Many of the participants were very enthusiastic about Chan practice and wished to be able to follow Master Sheng-yen in the study and practice of Chan after the conclusion of the retreat. Realizing, though, that it would be difficult for Master Sheng-yen to conduct another retreat in Mexico, they agreed to go attend the retreats at DDRC to continue their practice under Master Sheng-yen.

Beginner's Meditation Class for Flushing, Queens, Chinese Community

On September 29, 2001, Guoyuan Fa Shi conducted a one-day Beginner's Meditation Class at Flushing Hospital for more than 50 participants from the mostly Mandarin-speaking Taiwanese Chinese community in New York's Flushing, Queens. This Chinese community is made up of more recent immigrants than that in Manhattan's Chinatown, which is predominantly Cantonese-speaking.

Many volunteers from the Chan Center arrived early to set up the hall, and assisted Guoyuan Fa Shi, who explained the basic meditation principles and tools including positions, methods, and exercises. The class was well received by the students.

In conclusion, Guoyuan Fa Shi also encouraged the participants to practice at home as much as they can, and to learn Buddhist teachings when they can.

--Virginia Tan

Chan Center Inaugurates Beginners' Dharma Class

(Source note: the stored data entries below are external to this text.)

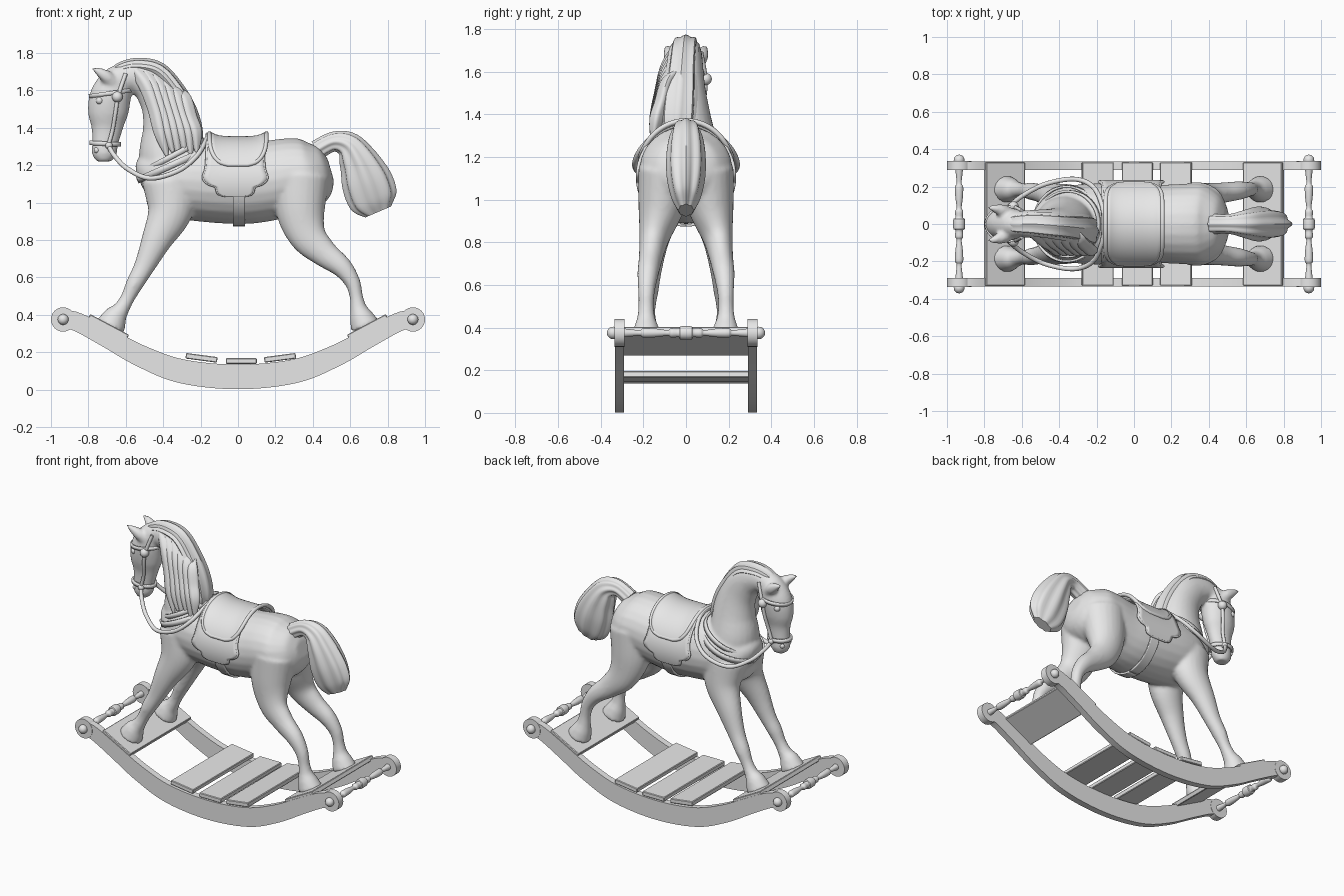
import bpy, bmesh, math
from mathutils import Vector, Matrix

old = bpy.data.objects.get("Cube")
if old:
    bpy.data.objects.remove(old, do_unlink=True)

grey = bpy.data.materials.new("plain_grey")
grey.use_nodes = True
grey.diffuse_color = (0.8, 0.8, 0.8, 1)
grey.node_tree.nodes["Principled BSDF"].inputs["Base Color"].default_value = (0.8, 0.8, 0.8, 1)

Y, Z = Vector((0, 1, 0)), Vector((0, 0, 1))


def circle(n, lobes=0, depth=0.0):
    out = []
    for i in range(n):
        t = math.tau * i / n
        r = 1 + depth * math.cos(lobes * t)
        out.append((r * math.cos(t), r * math.sin(t)))
    return out


ROUND = circle(24)
SQUARE = [(1, 1), (-1, 1), (-1, -1), (1, -1)]


def spline(pts, k=6):
    """Smooth curve through points of any dimension."""
    p = [pts[0]] + list(pts) + [pts[-1]]
    out = []
    for i in range(1, len(p) - 2):
        for j in range(k):
            t = j / k
            out.append([0.5 * (2 * b + (c - a) * t + (2 * a - 5 * b + 4 * c - d) * t * t
                               + (3 * b - a - 3 * c + d) * t ** 3)
                        for a, b, c, d in zip(*p[i - 1:i + 3])])
    return out + [list(pts[-1])]


def loft(bm, stations, section=ROUND, k=6, ref=Y):
    """Stations are x, y, z, depth radius, side radius."""
    rows = spline(stations, k)
    c = [Vector(r[:3]) for r in rows]
    rings = []
    for i, r in enumerate(rows):
        tan = (c[min(i + 1, len(c) - 1)] - c[max(i - 1, 0)]).normalized()
        side = (ref - tan * ref.dot(tan)).normalized()
        nor = tan.cross(side)
        rings.append([bm.verts.new(c[i] + nor * u * r[3] + side * v * r[4]) for u, v in section])
    n = len(section)
    for a, b in zip(rings, rings[1:]):
        for i in range(n):
            bm.faces.new((a[i], a[(i + 1) % n], b[(i + 1) % n], b[i]))
    bm.faces.new(rings[0])
    bm.faces.new(rings[-1])


def finish(bm, name, angle=40):
    bmesh.ops.recalc_face_normals(bm, faces=bm.faces)
    me = bpy.data.meshes.new(name)
    bm.to_mesh(me)
    bm.free()
    me.materials.append(grey)
    ob = bpy.data.objects.new(name, me)
    bpy.context.collection.objects.link(ob)
    bpy.ops.object.select_all(action='DESELECT')
    ob.select_set(True)
    bpy.context.view_layer.objects.active = ob
    bpy.ops.object.shade_smooth_by_angle(angle=math.radians(angle))
    return ob


def part(name, stations, **kw):
    bm = bmesh.new()
    loft(bm, stations, **kw)
    return finish(bm, name)


def tube(name, pts, r, cyclic=False):
    cu = bpy.data.curves.new(name, 'CURVE')
    cu.dimensions, cu.bevel_depth, cu.bevel_resolution = '3D', r, 3
    cu.use_fill_caps = True
    sp = cu.splines.new('POLY')
    sp.points.add(len(pts) - 1)
    for q, p in zip(sp.points, pts):
        q.co = (*p, 1)
    sp.use_cyclic_u = cyclic
    cu.materials.append(grey)
    ob = bpy.data.objects.new(name, cu)
    bpy.context.collection.objects.link(ob)


def solidify(ob, t):
    m = ob.modifiers.new("thickness", 'SOLIDIFY')
    m.thickness, m.offset = t, 0


def band(name, centre, tilt, a, b, width, t=0.012):
    """Flat strap looped around an elliptical section; tilt turns it about y."""
    rot = Matrix.Rotation(math.radians(tilt), 3, 'Y')
    bm = bmesh.new()
    rows = [[bm.verts.new(Vector(centre) + rot @ Vector((a * u, b * v, h * width / 2)))
             for u, v in circle(40)] for h in (-1, 1)]
    for i in range(40):
        j = (i + 1) % 40
        bm.faces.new((rows[0][i], rows[0][j], rows[1][j], rows[1][i]))
    solidify(finish(bm, name), t)


def ball(name, loc, r):
    bm = bmesh.new()
    bmesh.ops.create_uvsphere(bm, u_segments=16, v_segments=10, radius=r,
                              matrix=Matrix.Translation(loc))
    finish(bm, name, 60)


def board(name, x, z, length, tilt):
    bm = bmesh.new()
    m = Matrix.Translation((x, 0, z)) @ Matrix.Rotation(math.radians(tilt), 4, 'Y')
    bmesh.ops.create_cube(bm, size=1, matrix=m @ Matrix.Diagonal((length, 0.66, 0.03, 1)))
    bmesh.ops.bevel(bm, geom=bm.edges[:], offset=0.004, segments=1, affect='EDGES')
    finish(bm, name, 20)


# Rocker rails, end discs and turned spindles
half = [(0.3, 0.098, 0.064), (0.52, 0.18, 0.058), (0.7, 0.278, 0.053),
        (0.86, 0.362, 0.05), (0.935, 0.375, 0.05)]
rail = [(-x, z, h) for x, z, h in half[::-1]] + [(0, 0.068, 0.066)] + half
for s, side in ((1, "left"), (-1, "right")):
    y = 0.312 * s
    part(side + "_rocker", [(x, y, z, h, 0.022) for x, z, h in rail], section=SQUARE)
    for x, end in ((-0.935, "front"), (0.935, "back")):
        part(f"{side}_{end}_disc", [(x, y - 0.024, 0.375, 0.065, 0.065),
                                    (x, y + 0.024, 0.375, 0.065, 0.065)],
             section=circle(32), k=1, ref=Z)
        ball(f"{side}_{end}_knob", (x, 0.342 * s, 0.375), 0.029)
turned = [(0, 0.032), (0.028, 0.03), (0.034, 0.02), (0.07, 0.022), (0.085, 0.013), (0.14, 0.02),
          (0.2, 0.022), (0.215, 0.013), (0.26, 0.017), (0.3, 0.022)]
profile = [(-y, r) for y, r in turned[:0:-1]] + turned
for x, end in ((-0.935, "front"), (0.935, "back")):
    part(end + "_spindle", [(x, y, 0.375, r, r) for y, r in profile], k=3, ref=Z)

# Boards
board("middle_slat", 0.018, 0.153, 0.165, 0)
for s, end in ((-1, "front"), (1, "back")):
    board(end + "_slat", 0.21 * s + 0.015, 0.17, 0.17, -7.5 * s)
    board(end + "_hoof_board", 0.693 * s, 0.335, 0.235, -28 * s)

# Horse skin: overlapping lofts fused into one surface
bm = bmesh.new()
loft(bm, [(-0.53, 0, 1.13, 0.05, 0.06), (-0.49, 0, 1.14, 0.13, 0.13), (-0.4, 0, 1.13, 0.19, 0.19),
          (-0.25, 0, 1.12, 0.215, 0.215), (0, 0, 1.105, 0.22, 0.215), (0.15, 0, 1.115, 0.215, 0.21),
          (0.28, 0, 1.14, 0.205, 0.215), (0.38, 0, 1.15, 0.185, 0.21), (0.46, 0, 1.17, 0.135, 0.15),
          (0.495, 0, 1.18, 0.06, 0.07)])
loft(bm, [(-0.34, 0, 1.1, 0.17, 0.16), (-0.365, 0, 1.25, 0.165, 0.15), (-0.37, 0, 1.4, 0.14, 0.115),
          (-0.4, 0, 1.53, 0.12, 0.09), (-0.46, 0, 1.63, 0.11, 0.08), (-0.55, 0, 1.675, 0.09, 0.075),
          (-0.62, 0, 1.66, 0.07, 0.07)])
loft(bm, [(-0.56, 0, 1.69, 0.06, 0.06), (-0.635, 0, 1.65, 0.09, 0.08), (-0.68, 0, 1.57, 0.11, 0.09),
          (-0.695, 0, 1.48, 0.108, 0.08), (-0.7, 0, 1.4, 0.085, 0.06), (-0.71, 0, 1.32, 0.07, 0.055),
          (-0.715, 0, 1.26, 0.066, 0.056), (-0.715, 0, 1.22, 0.04, 0.04)])
for s in (1, -1):
    loft(bm, [(-0.36, 0.09 * s, 1.1, 0.15, 0.12), (-0.365, 0.12 * s, 0.95, 0.12, 0.095),
              (-0.435, 0.15 * s, 0.8, 0.082, 0.068), (-0.5, 0.165 * s, 0.66, 0.056, 0.05),
              (-0.55, 0.175 * s, 0.57, 0.047, 0.046), (-0.59, 0.18 * s, 0.49, 0.038, 0.037),
              (-0.625, 0.183 * s, 0.43, 0.044, 0.044), (-0.655, 0.185 * s, 0.39, 0.064, 0.06),
              (-0.682, 0.185 * s, 0.338, 0.08, 0.074)])
    loft(bm, [(0.335, 0.09 * s, 1.13, 0.155, 0.135), (0.335, 0.12 * s, 0.95, 0.13, 0.105),
              (0.375, 0.15 * s, 0.82, 0.1, 0.07), (0.46, 0.165 * s, 0.73, 0.074, 0.056),
              (0.555, 0.178 * s, 0.655, 0.056, 0.05), (0.612, 0.185 * s, 0.575, 0.042, 0.04),
              (0.632, 0.187 * s, 0.5, 0.036, 0.036), (0.643, 0.187 * s, 0.44, 0.044, 0.044),
              (0.657, 0.186 * s, 0.395, 0.062, 0.06), (0.68, 0.185 * s, 0.338, 0.08, 0.074)])
    loft(bm, [(-0.65, 0.05 * s, 1.62, 0.03, 0.03), (-0.7, 0.07 * s, 1.67, 0.035, 0.034),
              (-0.745, 0.083 * s, 1.7, 0.022, 0.022), (-0.78, 0.09 * s, 1.72, 0.006, 0.006)])
horse = finish(bm, "horse_body")
rm = horse.modifiers.new("fuse", 'REMESH')
rm.mode, rm.voxel_size, rm.use_smooth_shade = 'VOXEL', 0.011, True
sm = horse.modifiers.new("soften", 'SMOOTH')
sm.factor, sm.iterations = 0.5, 5

# Mane locks swept to the right side, and forelock
part("mane_crest", [(-0.7, 0, 1.665, 0.02, 0.03), (-0.63, 0, 1.71, 0.035, 0.05),
                    (-0.54, 0, 1.725, 0.045, 0.06), (-0.43, -0.01, 1.7, 0.05, 0.065),
                    (-0.34, -0.02, 1.6, 0.052, 0.07), (-0.275, -0.03, 1.48, 0.055, 0.08),
                    (-0.24, -0.04, 1.36, 0.05, 0.08), (-0.23, -0.05, 1.28, 0.02, 0.04)],
     section=circle(32, 8, 0.08))
for i in range(6):
    f = i / 5
    part(f"mane_lock_{i + 1}", [
        (-0.57 + 0.25 * f, -0.03, 1.73 - 0.14 * f * f, 0.025, 0.02),
        (-0.49 + 0.2 * f, -0.085, 1.63 - 0.08 * f, 0.04, 0.03),
        (-0.44 + 0.18 * f, -0.115, 1.5 - 0.05 * f, 0.04, 0.032),
        (-0.41 + 0.18 * f, -0.14, 1.37, 0.036, 0.03),
        (-0.38 + 0.16 * f, -0.155, 1.25 + 0.02 * (i % 2), 0.008, 0.008)],
        section=circle(24, 4, 0.08))

# Tail with rippled strands
part("tail", [(0.42, 0, 1.28, 0.05, 0.05), (0.51, 0, 1.325, 0.05, 0.05), (0.59, 0, 1.305, 0.07, 0.07),
              (0.645, 0, 1.22, 0.1, 0.085), (0.69, 0, 1.11, 0.128, 0.085),
              (0.725, 0, 1.01, 0.122, 0.065), (0.75, 0, 0.95, 0.07, 0.035)],
     section=circle(48, 8, 0.07))


# Saddle pieces draped on the barrel of the body
def barrel(x, deg, off):
    t = math.radians(deg)
    lift = 0.03 * min(1, abs(x) / 0.16) ** 4 * max(0, math.cos(t))
    return Vector((x, (0.215 + off) * math.sin(t), 1.105 + (0.22 + off) * math.cos(t) + lift))


def drape(name, widths, off, t, cx=0.0, rim=0.0):
    edge = spline([(-d, w) for d, w in widths[:0:-1]] + widths, 8)
    bm = bmesh.new()
    rows = [[bm.verts.new(barrel(cx + w * (j / 6 - 1), d, off)) for j in range(13)] for d, w in edge]
    for a, b in zip(rows, rows[1:]):
        for j in range(12):
            bm.faces.new((a[j], a[j + 1], b[j + 1], b[j]))
    solidify(finish(bm, name), t)
    if rim:
        loop = [barrel(cx + w, d, off) for d, w in edge]
        loop += [barrel(cx - w, d, off) for d, w in edge[::-1]]
        tube(name + "_rim", loop, rim, True)


drape("saddle_flaps", [(0, 0.15), (40, 0.15), (70, 0.155), (84, 0.17), (91, 0.145), (95, 0.105),
                       (104, 0.09), (107, 0.05)], 0.012, 0.016, -0.015, 0.008)
drape("saddle_seat", [(0, 0.152), (35, 0.15), (52, 0.135), (62, 0.1), (66, 0.05)],
      0.02, 0.02, 0, 0.012)
drape("girth", [(0, 0.032), (90, 0.032), (180, 0.032)], 0.006, 0.012, 0.005)

# Harness and bridle
band("breast_strap", (-0.355, 0, 1.2), -24, 0.195, 0.2, 0.035)
band("neck_strap", (-0.35, 0, 1.25), -28, 0.185, 0.175, 0.03)
band("noseband", (-0.71, 0, 1.315), 3, 0.078, 0.062, 0.024)
band("browband", (-0.68, 0, 1.585), -8, 0.112, 0.093, 0.022)
for s, side in ((1, "left"), (-1, "right")):
    cheek = [(-0.6, 0.07 * s, 1.69), (-0.64, 0.09 * s, 1.57), (-0.655, 0.085 * s, 1.48),
             (-0.67, 0.066 * s, 1.39), (-0.69, 0.062 * s, 1.315)]
    tube(side + "_cheek_strap", spline(cheek), 0.011)
    ball(side + "_rosette", (-0.645, 0.092 * s, 1.565), 0.029)
    ball(side + "_bit_ring", (-0.69, 0.062 * s, 1.305), 0.02)
    ball(side + "_eye", (-0.74, 0.068 * s, 1.545), 0.02)
    ball(side + "_nostril", (-0.755, 0.035 * s, 1.28), 0.016)
    rein = [(-0.69, 0.065 * s, 1.3), (-0.66, 0.1 * s, 1.25), (-0.59, 0.155 * s, 1.18),
            (-0.47, 0.215 * s, 1.13), (-0.32, 0.24 * s, 1.17), (-0.22, 0.2 * s, 1.25),
            (-0.17, 0.1 * s, 1.335), (-0.16, 0, 1.36)]
    tube(side + "_rein", spline(rein), 0.013)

In January the Chan Center held its first Beginners' Dharma Class. The six-hour course, offered in 3 two-hour classes, is designed to introduce newcomers to the core ideas of Buddhism, and is meant to complement the Beginners' Meditation Class that is offered several times a year. It covers Buddhist basics like suffering, karma and conditioned arising, using Master Sheng-yen's pamphlet on the Four Noble Truths, Setting in Motion the Dharma Wheel, as its text.

The course will be offered again on three Saturdays in June, on the 8th, 15th and 22nd.

Please register by calling the Chan Center at (718) 592-6593.

The DDRC Retreat Scholarship Fund

The Dharma Drum Retreat Center Scholarship Fund was established to provide full or partial scholarships to practitioners who want to attend the seven-, ten-, or fourteen-day retreats, but cannot afford the expenses. To be qualified, interested candidates must have previously attended at least one seven-day retreat with Chan Master Sheng-yen either in the U.S. or abroad, and must he in good physical and mental health.

Qualified applicants will be selected for each retreat. Candidates from abroad are welcome to apply. Please request an application form via fax (718) 592-0717 or write to:

DDRC Retreat Scholarship Fund
Chan Meditation Center
90-56 Corona Avenue
Elmhurst, NY 11371, USA


Copyright © 2001
Dharma Drum Mountain